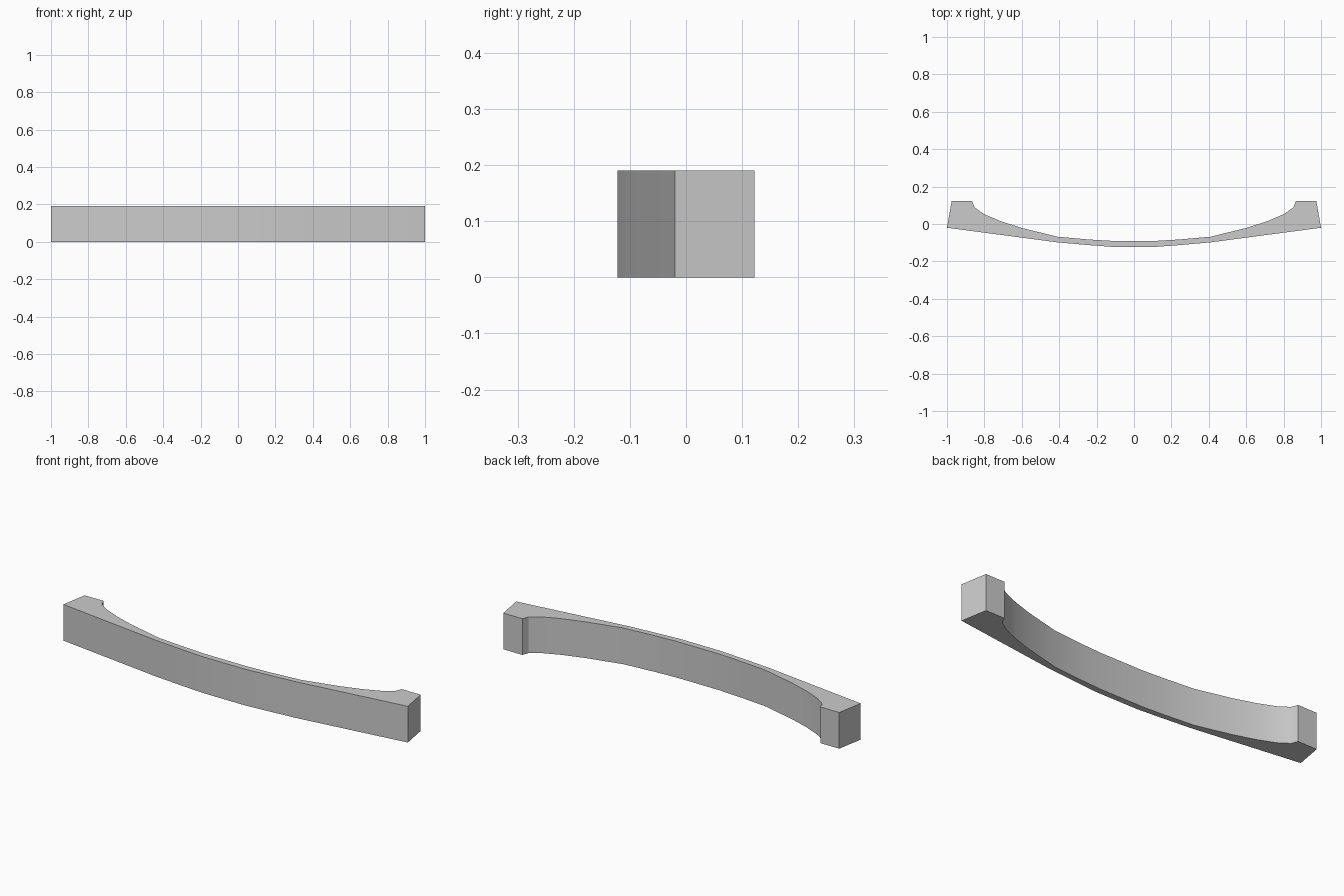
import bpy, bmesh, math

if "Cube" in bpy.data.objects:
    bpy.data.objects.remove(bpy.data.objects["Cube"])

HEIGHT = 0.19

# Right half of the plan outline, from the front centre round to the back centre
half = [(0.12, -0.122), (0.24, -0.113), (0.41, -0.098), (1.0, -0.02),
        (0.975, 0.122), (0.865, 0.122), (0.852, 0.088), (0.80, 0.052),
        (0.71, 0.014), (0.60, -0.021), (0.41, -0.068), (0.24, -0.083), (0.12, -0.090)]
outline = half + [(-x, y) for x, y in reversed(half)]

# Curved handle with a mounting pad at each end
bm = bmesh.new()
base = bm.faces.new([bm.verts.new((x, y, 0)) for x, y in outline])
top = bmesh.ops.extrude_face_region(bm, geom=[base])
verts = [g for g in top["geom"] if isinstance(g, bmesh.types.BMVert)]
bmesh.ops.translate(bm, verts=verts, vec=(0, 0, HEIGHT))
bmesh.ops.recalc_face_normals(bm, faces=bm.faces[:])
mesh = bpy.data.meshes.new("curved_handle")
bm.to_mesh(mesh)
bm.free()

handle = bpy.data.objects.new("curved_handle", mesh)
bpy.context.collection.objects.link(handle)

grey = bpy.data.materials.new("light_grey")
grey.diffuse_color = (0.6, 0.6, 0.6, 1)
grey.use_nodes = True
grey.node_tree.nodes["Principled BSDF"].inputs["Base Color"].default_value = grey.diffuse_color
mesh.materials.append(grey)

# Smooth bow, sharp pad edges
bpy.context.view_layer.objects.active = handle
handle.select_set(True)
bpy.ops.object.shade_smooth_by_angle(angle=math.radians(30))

----

** Work item **
What lines of the material above include "bmesh"? Copy each one.

** Exercise response **
import bpy, bmesh, math
bm = bmesh.new()
top = bmesh.ops.extrude_face_region(bm, geom=[base])
verts = [g for g in top["geom"] if isinstance(g, bmesh.types.BMVert)]
bmesh.ops.translate(bm, verts=verts, vec=(0, 0, HEIGHT))
bmesh.ops.recalc_face_normals(bm, faces=bm.faces[:])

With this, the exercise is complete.